→ Exercise
Each line from the material with the word "back" in it must be copied.

→ Data for this exercise
[Start of section]

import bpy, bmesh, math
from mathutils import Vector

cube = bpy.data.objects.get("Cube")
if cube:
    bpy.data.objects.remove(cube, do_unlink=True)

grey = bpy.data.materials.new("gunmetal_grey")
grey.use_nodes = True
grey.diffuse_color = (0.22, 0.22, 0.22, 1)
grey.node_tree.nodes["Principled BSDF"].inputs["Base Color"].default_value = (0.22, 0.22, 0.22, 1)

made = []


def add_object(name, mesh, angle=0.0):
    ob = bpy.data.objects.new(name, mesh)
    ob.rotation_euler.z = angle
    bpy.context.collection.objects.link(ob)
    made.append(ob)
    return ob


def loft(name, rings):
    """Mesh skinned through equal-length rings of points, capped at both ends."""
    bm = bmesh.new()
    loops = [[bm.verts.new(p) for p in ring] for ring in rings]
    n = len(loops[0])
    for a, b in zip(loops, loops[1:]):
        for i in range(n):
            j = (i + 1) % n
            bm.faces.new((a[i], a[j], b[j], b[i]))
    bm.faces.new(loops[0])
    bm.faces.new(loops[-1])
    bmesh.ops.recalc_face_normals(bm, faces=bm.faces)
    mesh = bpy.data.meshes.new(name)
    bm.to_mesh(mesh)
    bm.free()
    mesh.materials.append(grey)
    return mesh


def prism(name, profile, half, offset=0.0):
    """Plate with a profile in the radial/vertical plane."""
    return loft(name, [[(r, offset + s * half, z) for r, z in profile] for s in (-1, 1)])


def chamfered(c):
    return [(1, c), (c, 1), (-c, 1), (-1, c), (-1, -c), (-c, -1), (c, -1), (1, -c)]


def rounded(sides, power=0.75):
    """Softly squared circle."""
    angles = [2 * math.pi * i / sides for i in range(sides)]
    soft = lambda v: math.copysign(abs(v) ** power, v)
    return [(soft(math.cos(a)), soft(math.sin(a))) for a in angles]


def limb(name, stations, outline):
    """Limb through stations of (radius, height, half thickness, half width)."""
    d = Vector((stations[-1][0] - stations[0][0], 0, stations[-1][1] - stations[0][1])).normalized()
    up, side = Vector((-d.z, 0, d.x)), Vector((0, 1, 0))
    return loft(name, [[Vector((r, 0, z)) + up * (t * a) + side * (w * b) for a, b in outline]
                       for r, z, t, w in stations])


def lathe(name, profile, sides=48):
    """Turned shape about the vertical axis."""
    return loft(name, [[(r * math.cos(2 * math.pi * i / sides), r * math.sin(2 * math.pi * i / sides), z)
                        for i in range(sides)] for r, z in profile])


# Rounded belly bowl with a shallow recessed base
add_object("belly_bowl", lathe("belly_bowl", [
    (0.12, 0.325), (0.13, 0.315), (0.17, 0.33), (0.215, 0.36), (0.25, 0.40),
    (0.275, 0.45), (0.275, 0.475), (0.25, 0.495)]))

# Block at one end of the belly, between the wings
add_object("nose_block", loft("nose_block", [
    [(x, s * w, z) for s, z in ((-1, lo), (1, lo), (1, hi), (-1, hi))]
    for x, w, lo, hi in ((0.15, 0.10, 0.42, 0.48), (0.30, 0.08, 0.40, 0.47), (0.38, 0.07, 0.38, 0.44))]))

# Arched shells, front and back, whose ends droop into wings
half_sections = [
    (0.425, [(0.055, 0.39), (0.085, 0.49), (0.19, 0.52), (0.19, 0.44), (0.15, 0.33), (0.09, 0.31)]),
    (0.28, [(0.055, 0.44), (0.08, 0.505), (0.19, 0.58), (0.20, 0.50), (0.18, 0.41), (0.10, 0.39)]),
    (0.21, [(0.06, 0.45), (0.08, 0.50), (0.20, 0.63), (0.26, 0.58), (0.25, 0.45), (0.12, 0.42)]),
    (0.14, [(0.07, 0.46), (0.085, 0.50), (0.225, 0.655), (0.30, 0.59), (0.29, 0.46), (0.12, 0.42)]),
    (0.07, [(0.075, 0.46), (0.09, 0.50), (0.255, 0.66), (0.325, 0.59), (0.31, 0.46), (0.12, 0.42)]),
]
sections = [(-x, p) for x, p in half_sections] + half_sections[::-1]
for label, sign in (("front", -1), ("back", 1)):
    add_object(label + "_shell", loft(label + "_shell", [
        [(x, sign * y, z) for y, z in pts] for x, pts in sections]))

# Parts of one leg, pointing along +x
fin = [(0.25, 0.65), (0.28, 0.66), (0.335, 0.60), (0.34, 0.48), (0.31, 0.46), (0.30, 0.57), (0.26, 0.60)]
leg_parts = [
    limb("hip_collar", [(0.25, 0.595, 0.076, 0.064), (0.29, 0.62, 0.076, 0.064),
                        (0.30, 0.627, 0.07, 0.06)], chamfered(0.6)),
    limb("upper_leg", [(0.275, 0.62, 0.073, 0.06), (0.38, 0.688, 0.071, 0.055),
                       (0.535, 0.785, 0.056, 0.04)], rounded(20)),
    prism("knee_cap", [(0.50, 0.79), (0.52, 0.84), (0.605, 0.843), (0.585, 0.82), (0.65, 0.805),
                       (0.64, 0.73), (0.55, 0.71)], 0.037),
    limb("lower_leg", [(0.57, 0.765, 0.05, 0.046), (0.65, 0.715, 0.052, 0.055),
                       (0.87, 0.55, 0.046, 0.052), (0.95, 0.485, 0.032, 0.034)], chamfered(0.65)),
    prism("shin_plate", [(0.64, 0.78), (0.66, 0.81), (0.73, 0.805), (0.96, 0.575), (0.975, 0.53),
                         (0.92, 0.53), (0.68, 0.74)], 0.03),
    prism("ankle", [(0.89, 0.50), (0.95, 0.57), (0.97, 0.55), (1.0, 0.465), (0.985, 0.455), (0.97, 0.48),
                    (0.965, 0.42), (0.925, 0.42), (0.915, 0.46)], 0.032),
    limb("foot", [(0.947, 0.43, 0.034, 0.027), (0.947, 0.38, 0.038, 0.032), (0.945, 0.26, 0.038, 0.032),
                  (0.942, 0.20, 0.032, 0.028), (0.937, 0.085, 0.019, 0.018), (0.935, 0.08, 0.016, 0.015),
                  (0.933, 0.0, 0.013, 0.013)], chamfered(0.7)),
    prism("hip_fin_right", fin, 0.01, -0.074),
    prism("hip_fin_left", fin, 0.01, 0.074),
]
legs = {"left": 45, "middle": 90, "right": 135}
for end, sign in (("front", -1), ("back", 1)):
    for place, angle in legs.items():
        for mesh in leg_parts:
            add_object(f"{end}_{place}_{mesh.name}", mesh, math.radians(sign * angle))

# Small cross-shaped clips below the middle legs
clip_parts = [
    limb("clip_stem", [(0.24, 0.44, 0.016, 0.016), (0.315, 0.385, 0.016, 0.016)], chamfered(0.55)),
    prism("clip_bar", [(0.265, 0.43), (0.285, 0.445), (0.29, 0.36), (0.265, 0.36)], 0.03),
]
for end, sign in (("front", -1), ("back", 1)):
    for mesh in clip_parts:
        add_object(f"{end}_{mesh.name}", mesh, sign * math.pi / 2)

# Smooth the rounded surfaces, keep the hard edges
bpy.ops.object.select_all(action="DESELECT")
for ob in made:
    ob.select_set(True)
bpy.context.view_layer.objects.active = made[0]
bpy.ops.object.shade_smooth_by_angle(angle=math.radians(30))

[End of section]

→ Completed exercise
# Arched shells, front and back, whose ends droop into wings
for label, sign in (("front", -1), ("back", 1)):
for end, sign in (("front", -1), ("back", 1)):
for end, sign in (("front", -1), ("back", 1)):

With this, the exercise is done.